It’s a risk that’s bound to backfire, he said.
“I don’t know if it will be this year, but five years from now we’re going to look back and realize that investors were taking on real interest-rate risk when they were buying any of these products and that risk came to fruition,” said Packer, whose firm ranks seventh among high-yield bond underwriters. “I feel pretty comfortable predicting that. It’s not the 2006-2007 credit risk. It’s the 2013 interest-rate risk.”
Richard Zogheb, Citigroup’s co-head of capital markets origination for the Americas, said investors are well aware of interest-rate risk.
“That’s one reason investors are exhibiting a strong preference for larger, more-liquid issues,” he said. “So they can sell if rates start to move against them.”
The Bank of America Merrill Lynch Global High-Yield Index has produced a 1.65 percent total return, which includes interest income and price gains, so far this year after a 19 percent return last year. The index is composed of 3,147 issues with a face value of $1.66 trillion.
“The notion of sort of selling everything and sitting on the sidelines is one that probably plays out every day in their minds,” said Dan Toscano, Morgan Stanley’s head of acquisition and leveraged finance. “But if you’re a long-only manager, which such a big chunk of the market is, you’re effectively shorting the market if you’re sitting in cash, and the opportunity cost of shorting can be very high.”

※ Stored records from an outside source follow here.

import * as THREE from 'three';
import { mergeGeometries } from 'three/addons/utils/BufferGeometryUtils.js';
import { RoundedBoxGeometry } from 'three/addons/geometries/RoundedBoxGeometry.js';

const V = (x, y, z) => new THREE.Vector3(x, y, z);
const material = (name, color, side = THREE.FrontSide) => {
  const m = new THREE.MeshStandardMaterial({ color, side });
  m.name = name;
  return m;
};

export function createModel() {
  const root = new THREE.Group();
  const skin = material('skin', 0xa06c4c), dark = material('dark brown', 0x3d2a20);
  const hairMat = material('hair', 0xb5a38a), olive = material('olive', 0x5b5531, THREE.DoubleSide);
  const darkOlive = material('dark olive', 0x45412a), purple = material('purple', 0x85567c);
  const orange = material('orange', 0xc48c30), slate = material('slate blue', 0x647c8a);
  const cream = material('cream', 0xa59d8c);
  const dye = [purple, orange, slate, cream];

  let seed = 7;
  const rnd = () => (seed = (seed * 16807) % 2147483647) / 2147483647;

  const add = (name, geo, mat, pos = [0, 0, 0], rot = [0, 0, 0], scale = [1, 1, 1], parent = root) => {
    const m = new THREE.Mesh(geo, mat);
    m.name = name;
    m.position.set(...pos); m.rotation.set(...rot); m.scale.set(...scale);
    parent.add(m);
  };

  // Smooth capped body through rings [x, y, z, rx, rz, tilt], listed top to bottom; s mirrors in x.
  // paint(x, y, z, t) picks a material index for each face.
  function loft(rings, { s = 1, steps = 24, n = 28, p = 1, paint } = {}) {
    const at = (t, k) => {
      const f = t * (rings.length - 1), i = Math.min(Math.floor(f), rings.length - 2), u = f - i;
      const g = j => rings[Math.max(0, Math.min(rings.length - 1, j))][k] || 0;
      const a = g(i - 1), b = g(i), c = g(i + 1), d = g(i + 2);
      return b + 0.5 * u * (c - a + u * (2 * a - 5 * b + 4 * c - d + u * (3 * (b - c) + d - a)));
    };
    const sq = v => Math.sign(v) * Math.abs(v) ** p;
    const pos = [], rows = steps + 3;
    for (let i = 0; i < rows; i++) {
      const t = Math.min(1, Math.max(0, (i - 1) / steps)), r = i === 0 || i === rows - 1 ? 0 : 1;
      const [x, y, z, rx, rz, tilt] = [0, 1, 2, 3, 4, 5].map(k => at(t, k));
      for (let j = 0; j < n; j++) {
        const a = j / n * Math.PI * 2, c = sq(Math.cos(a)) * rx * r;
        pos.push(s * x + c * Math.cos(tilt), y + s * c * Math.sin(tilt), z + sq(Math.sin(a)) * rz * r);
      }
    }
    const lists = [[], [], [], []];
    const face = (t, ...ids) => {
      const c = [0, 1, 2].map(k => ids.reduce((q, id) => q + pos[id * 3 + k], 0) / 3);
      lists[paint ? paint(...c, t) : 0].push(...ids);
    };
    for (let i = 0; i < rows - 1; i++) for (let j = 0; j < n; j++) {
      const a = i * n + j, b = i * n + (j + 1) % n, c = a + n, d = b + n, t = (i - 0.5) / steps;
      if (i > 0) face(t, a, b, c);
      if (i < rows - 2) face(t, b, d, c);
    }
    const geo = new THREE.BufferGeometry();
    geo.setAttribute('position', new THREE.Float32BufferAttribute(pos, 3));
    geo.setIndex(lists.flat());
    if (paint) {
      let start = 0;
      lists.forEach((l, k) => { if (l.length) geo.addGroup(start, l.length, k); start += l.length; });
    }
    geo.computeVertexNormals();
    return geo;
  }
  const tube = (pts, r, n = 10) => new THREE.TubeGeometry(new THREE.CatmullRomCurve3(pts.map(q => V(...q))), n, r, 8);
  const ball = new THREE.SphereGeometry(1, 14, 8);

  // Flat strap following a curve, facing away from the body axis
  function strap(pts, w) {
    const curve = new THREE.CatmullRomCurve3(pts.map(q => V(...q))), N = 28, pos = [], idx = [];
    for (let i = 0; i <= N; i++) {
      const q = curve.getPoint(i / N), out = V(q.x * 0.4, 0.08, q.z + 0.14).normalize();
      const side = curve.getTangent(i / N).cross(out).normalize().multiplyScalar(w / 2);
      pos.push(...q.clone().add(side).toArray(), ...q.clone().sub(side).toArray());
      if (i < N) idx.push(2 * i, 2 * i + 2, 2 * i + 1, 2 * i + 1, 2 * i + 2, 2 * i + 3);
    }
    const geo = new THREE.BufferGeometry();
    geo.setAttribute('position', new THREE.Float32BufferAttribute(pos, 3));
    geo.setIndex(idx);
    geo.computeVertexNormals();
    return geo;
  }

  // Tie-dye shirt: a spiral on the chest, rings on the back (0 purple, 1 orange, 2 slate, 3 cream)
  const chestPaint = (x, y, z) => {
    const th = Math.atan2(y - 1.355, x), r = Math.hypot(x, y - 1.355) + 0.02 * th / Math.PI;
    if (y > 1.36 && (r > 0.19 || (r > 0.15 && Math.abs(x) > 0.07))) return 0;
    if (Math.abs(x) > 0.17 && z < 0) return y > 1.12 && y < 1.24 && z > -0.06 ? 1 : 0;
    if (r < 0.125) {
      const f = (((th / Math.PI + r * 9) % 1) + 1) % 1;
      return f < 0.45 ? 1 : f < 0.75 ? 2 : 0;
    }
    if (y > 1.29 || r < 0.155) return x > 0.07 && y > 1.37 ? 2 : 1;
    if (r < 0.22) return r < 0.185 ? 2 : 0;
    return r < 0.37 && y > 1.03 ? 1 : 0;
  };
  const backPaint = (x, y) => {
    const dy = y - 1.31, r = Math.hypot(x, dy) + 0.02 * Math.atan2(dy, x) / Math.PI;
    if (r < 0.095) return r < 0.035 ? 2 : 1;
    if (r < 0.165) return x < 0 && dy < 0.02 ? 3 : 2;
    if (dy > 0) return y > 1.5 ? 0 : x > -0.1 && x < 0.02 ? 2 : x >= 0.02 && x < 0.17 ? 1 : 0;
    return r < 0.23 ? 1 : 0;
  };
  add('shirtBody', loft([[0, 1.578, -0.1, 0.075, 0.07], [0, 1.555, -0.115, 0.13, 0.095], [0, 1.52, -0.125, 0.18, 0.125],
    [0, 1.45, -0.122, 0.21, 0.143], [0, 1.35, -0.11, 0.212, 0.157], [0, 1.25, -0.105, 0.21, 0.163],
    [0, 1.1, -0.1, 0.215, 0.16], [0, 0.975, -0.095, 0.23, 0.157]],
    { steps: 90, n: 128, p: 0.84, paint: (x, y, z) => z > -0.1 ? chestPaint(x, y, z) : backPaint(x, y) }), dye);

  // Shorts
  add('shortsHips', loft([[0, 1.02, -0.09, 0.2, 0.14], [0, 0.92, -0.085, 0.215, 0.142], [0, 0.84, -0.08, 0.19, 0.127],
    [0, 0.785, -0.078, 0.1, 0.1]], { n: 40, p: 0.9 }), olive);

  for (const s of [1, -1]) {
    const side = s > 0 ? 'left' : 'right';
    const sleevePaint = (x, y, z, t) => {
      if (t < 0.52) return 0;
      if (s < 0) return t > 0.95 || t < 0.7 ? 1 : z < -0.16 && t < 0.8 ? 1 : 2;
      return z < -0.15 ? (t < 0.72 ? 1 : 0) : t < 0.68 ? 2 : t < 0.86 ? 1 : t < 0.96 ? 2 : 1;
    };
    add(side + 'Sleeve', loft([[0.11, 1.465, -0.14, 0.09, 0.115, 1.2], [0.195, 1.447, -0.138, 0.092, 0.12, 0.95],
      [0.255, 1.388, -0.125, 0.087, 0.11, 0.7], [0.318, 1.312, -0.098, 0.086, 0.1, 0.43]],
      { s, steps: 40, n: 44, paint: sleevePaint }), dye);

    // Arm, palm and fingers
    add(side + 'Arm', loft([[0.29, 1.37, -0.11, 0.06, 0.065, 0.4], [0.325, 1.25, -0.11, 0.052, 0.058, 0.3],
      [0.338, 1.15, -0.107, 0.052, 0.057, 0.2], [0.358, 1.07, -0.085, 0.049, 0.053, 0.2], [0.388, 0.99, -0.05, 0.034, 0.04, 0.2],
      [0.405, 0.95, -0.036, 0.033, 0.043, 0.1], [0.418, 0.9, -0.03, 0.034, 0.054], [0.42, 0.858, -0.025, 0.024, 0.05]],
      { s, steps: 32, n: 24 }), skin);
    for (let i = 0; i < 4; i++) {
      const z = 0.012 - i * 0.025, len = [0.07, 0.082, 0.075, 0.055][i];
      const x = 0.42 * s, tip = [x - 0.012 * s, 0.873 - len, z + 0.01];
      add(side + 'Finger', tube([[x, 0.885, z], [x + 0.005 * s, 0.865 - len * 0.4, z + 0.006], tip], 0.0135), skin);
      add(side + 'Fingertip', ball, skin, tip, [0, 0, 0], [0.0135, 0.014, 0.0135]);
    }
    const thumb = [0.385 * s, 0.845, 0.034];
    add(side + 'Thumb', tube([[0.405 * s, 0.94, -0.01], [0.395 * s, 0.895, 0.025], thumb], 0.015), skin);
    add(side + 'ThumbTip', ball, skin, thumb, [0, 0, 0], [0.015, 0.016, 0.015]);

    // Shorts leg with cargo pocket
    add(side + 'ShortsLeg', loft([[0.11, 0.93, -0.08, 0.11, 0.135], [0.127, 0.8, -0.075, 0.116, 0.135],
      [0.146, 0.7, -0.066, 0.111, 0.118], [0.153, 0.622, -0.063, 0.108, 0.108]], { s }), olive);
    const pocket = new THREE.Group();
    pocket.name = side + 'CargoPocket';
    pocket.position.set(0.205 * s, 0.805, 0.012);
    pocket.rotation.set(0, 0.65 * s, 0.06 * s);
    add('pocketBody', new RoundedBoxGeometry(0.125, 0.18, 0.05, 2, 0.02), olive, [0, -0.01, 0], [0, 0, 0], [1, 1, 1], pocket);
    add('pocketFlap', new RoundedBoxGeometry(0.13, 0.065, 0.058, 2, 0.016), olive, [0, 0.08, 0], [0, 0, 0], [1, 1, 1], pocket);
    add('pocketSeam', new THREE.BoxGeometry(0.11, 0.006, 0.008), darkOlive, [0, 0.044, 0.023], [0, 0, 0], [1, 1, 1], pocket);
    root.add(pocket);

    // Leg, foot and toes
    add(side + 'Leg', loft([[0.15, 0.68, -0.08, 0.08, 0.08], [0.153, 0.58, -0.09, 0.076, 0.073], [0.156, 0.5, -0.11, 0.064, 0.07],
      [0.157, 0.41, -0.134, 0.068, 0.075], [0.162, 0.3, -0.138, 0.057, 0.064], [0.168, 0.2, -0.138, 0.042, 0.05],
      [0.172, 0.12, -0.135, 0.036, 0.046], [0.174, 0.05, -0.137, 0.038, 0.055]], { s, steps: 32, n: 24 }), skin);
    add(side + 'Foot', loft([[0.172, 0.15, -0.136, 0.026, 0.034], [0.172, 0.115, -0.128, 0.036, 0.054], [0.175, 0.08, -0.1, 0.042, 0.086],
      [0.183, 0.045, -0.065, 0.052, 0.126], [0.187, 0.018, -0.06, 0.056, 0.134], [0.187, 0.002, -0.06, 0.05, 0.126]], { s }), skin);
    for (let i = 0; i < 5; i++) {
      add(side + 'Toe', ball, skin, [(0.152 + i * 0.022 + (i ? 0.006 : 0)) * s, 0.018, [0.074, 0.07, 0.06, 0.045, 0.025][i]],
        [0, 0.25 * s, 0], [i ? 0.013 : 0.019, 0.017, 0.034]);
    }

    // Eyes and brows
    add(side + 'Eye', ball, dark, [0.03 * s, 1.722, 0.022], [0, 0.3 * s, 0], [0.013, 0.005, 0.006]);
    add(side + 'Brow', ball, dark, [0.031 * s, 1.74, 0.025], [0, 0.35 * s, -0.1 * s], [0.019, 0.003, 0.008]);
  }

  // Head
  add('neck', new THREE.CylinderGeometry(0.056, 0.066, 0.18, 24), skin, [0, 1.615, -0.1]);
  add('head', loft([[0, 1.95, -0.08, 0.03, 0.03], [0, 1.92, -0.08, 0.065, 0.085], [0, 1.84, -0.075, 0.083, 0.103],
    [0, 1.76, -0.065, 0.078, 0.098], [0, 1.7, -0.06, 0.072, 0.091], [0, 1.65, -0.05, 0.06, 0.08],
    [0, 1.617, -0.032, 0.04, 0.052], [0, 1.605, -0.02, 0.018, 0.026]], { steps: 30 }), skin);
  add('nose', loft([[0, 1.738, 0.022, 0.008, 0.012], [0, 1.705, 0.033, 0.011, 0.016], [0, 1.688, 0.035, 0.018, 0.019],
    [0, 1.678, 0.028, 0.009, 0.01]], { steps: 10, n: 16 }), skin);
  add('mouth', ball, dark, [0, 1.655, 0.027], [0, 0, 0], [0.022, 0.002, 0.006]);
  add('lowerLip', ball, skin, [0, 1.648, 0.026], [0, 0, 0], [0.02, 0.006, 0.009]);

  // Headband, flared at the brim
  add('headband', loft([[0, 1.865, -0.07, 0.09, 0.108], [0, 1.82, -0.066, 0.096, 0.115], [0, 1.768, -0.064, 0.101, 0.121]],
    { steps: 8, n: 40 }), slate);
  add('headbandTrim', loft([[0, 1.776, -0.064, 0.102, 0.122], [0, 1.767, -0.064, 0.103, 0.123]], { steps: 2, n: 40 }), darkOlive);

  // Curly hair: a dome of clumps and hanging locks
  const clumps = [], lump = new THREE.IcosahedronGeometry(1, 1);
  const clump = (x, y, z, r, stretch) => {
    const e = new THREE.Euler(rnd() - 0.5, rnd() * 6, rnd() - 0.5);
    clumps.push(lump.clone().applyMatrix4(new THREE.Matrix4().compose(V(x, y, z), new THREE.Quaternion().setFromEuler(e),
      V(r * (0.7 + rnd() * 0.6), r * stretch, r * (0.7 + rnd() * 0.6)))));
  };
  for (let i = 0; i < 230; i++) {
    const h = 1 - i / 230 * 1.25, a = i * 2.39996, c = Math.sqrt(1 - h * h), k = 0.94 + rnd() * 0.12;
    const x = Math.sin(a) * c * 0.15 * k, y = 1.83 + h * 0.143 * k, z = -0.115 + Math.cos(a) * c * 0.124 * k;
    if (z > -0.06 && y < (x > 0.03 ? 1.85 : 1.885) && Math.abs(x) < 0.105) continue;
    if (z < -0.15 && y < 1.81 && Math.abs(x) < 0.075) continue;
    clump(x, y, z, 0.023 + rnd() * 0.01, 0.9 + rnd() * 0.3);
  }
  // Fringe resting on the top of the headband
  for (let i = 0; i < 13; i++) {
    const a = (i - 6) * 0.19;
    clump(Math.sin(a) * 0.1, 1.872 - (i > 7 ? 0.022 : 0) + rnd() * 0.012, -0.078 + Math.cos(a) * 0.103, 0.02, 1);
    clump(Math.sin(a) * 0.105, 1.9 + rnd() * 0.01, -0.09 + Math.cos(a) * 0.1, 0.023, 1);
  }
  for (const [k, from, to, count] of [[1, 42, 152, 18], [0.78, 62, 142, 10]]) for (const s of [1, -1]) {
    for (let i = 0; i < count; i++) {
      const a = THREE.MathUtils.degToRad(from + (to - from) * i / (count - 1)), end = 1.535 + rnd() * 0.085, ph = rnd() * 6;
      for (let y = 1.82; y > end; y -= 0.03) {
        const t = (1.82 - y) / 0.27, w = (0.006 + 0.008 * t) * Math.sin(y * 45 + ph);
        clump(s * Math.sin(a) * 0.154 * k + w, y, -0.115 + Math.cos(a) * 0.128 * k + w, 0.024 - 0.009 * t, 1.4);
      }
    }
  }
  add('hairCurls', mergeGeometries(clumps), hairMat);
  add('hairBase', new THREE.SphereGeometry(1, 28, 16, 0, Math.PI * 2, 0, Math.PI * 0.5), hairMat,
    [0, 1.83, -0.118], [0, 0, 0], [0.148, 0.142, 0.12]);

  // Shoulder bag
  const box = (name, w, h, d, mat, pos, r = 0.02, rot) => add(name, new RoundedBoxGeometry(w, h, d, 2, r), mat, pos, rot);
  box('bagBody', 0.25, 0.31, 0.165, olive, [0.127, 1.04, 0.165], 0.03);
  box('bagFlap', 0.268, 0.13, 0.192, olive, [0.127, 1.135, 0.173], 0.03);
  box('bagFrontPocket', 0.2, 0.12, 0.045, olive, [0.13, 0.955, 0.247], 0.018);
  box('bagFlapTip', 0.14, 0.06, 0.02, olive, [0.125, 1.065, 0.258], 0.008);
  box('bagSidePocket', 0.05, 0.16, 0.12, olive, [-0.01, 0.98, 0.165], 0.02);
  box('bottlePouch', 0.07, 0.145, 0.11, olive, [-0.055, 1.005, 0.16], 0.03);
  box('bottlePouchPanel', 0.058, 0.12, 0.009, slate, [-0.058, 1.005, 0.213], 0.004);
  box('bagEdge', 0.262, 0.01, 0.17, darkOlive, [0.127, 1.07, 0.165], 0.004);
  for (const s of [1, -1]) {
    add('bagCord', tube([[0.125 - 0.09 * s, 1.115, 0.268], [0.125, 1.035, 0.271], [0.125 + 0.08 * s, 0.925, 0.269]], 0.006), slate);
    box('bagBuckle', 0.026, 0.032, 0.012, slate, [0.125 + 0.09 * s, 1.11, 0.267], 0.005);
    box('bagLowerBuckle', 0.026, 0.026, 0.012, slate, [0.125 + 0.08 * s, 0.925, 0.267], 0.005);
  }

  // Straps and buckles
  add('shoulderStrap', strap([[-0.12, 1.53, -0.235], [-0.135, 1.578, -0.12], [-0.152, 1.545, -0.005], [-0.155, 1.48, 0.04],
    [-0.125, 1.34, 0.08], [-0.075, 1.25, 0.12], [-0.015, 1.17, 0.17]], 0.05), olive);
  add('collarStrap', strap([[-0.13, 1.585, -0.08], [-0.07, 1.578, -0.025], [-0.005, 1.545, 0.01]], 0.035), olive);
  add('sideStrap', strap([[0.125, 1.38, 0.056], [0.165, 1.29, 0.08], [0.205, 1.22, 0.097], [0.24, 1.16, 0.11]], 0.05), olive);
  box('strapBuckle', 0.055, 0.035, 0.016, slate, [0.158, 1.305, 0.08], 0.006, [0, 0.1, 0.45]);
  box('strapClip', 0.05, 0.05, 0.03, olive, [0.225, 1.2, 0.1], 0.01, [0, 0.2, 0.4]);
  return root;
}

Junk-bond exchange-traded funds, which allow investors including retirees and hedge funds to slip in and out of the market, boosted their holdings to $30 billion in less than six years, data compiled by Bloomberg show. Those ETFs, which seek to track indexes of frequently traded bonds, are required to buy a specific subset of debt as they receive inflows.
High-yield bond funds attracted a net $2 billion in January, according to Morningstar. Managers of those funds must buy junk bonds, helping support the market.
“The smartest people -- and it’s a small handful -- are smart enough to close their doors and take no more money,” Holland said. “But that’s very hard to do for most managers. They continue to take the money and invest it. It makes it more extreme, as it did with the dot-coms and has done now in the yield market.”
Gary Cohn, Goldman Sachs’s president and chief operating officer, told Stephanie Ruhle this month on Bloomberg Television’s “Market Makers” program that interest rates can only go up and that he’s concerned the public may not understand how that could imperil fixed-income investments.
Cohn, 52, and other bankers and investors say they’re reluctant to guess when rates will rise.
“There’s rationality to what may on the surface appear somewhat irrational,” said Morgan Stanley’s Toscano. “I don’t think there’s a lot of conviction out there today that this market’s going to change tonight or tomorrow night.”
After all, investors who said they were staying away from the market last year missed out on some stellar returns.
“There’s an old saw on Wall Street that more money has been lost reaching for yield than at the point of a gun,” Holland said. “And here we go again.”